**ACTIVITY**
Repeat every line of the data verbatim.

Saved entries
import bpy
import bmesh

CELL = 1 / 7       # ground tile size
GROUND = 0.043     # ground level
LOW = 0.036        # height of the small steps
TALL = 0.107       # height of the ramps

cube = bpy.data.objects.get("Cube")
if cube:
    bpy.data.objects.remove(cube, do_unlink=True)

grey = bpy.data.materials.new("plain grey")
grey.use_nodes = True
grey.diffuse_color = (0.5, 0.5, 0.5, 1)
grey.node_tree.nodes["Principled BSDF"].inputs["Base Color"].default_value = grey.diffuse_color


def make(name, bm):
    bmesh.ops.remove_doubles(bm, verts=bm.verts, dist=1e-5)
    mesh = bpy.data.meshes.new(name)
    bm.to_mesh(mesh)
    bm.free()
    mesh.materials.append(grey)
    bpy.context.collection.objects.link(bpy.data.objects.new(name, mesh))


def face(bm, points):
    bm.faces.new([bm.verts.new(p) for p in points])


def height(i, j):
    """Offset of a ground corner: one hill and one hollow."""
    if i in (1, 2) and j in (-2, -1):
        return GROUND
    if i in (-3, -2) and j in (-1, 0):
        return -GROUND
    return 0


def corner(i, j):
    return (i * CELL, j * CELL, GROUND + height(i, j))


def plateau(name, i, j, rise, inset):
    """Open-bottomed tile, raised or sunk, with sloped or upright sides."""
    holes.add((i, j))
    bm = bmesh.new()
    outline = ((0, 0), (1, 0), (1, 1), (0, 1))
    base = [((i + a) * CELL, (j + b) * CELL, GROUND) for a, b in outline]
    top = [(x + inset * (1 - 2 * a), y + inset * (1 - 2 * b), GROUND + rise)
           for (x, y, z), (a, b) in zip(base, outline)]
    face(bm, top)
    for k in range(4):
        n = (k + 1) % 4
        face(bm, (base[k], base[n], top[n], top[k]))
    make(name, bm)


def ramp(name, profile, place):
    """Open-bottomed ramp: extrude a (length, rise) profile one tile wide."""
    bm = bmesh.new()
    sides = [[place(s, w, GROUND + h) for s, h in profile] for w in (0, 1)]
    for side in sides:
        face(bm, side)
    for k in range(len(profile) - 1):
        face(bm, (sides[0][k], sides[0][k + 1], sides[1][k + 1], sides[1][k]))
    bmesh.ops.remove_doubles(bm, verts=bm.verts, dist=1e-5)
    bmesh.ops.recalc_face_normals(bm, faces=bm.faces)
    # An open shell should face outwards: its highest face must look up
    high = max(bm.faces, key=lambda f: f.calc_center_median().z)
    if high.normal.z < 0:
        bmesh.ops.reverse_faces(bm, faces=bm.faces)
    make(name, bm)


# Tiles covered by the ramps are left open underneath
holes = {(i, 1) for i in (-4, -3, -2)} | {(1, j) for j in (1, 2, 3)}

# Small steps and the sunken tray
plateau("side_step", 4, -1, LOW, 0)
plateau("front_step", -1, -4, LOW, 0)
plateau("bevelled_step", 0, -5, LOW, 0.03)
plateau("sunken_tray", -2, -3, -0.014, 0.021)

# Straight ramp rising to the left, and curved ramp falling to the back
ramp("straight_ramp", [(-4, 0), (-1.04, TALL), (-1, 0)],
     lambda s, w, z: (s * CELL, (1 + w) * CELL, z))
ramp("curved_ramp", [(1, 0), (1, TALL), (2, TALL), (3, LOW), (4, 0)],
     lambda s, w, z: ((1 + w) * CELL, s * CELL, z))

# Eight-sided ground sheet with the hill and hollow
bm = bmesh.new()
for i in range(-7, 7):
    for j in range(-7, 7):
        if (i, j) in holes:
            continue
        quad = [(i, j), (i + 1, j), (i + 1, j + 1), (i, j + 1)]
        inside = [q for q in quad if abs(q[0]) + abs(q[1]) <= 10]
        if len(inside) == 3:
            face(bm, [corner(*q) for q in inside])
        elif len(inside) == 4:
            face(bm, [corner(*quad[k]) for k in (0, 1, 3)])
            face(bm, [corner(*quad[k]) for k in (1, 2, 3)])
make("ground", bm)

**ANSWER BOX**
import bpy
import bmesh

CELL = 1 / 7       # ground tile size
GROUND = 0.043     # ground level
LOW = 0.036        # height of the small steps
TALL = 0.107       # height of the ramps

cube = bpy.data.objects.get("Cube")
if cube:
    bpy.data.objects.remove(cube, do_unlink=True)

grey = bpy.data.materials.new("plain grey")
grey.use_nodes = True
grey.diffuse_color = (0.5, 0.5, 0.5, 1)
grey.node_tree.nodes["Principled BSDF"].inputs["Base Color"].default_value = grey.diffuse_color


def make(name, bm):
    bmesh.ops.remove_doubles(bm, verts=bm.verts, dist=1e-5)
    mesh = bpy.data.meshes.new(name)
    bm.to_mesh(mesh)
    bm.free()
    mesh.materials.append(grey)
    bpy.context.collection.objects.link(bpy.data.objects.new(name, mesh))


def face(bm, points):
    bm.faces.new([bm.verts.new(p) for p in points])


def height(i, j):
    """Offset of a ground corner: one hill and one hollow."""
    if i in (1, 2) and j in (-2, -1):
        return GROUND
    if i in (-3, -2) and j in (-1, 0):
        return -GROUND
    return 0


def corner(i, j):
    return (i * CELL, j * CELL, GROUND + height(i, j))


def plateau(name, i, j, rise, inset):
    """Open-bottomed tile, raised or sunk, with sloped or upright sides."""
    holes.add((i, j))
    bm = bmesh.new()
    outline = ((0, 0), (1, 0), (1, 1), (0, 1))
    base = [((i + a) * CELL, (j + b) * CELL, GROUND) for a, b in outline]
    top = [(x + inset * (1 - 2 * a), y + inset * (1 - 2 * b), GROUND + rise)
           for (x, y, z), (a, b) in zip(base, outline)]
    face(bm, top)
    for k in range(4):
        n = (k + 1) % 4
        face(bm, (base[k], base[n], top[n], top[k]))
    make(name, bm)


def ramp(name, profile, place):
    """Open-bottomed ramp: extrude a (length, rise) profile one tile wide."""
    bm = bmesh.new()
    sides = [[place(s, w, GROUND + h) for s, h in profile] for w in (0, 1)]
    for side in sides:
        face(bm, side)
    for k in range(len(profile) - 1):
        face(bm, (sides[0][k], sides[0][k + 1], sides[1][k + 1], sides[1][k]))
    bmesh.ops.remove_doubles(bm, verts=bm.verts, dist=1e-5)
    bmesh.ops.recalc_face_normals(bm, faces=bm.faces)
    # An open shell should face outwards: its highest face must look up
    high = max(bm.faces, key=lambda f: f.calc_center_median().z)
    if high.normal.z < 0:
        bmesh.ops.reverse_faces(bm, faces=bm.faces)
    make(name, bm)


# Tiles covered by the ramps are left open underneath
holes = {(i, 1) for i in (-4, -3, -2)} | {(1, j) for j in (1, 2, 3)}

# Small steps and the sunken tray
plateau("side_step", 4, -1, LOW, 0)
plateau("front_step", -1, -4, LOW, 0)
plateau("bevelled_step", 0, -5, LOW, 0.03)
plateau("sunken_tray", -2, -3, -0.014, 0.021)

# Straight ramp rising to the left, and curved ramp falling to the back
ramp("straight_ramp", [(-4, 0), (-1.04, TALL), (-1, 0)],
     lambda s, w, z: (s * CELL, (1 + w) * CELL, z))
ramp("curved_ramp", [(1, 0), (1, TALL), (2, TALL), (3, LOW), (4, 0)],
     lambda s, w, z: ((1 + w) * CELL, s * CELL, z))

# Eight-sided ground sheet with the hill and hollow
bm = bmesh.new()
for i in range(-7, 7):
    for j in range(-7, 7):
        if (i, j) in holes:
            continue
        quad = [(i, j), (i + 1, j), (i + 1, j + 1), (i, j + 1)]
        inside = [q for q in quad if abs(q[0]) + abs(q[1]) <= 10]
        if len(inside) == 3:
            face(bm, [corner(*q) for q in inside])
        elif len(inside) == 4:
            face(bm, [corner(*quad[k]) for k in (0, 1, 3)])
            face(bm, [corner(*quad[k]) for k in (1, 2, 3)])
make("ground", bm)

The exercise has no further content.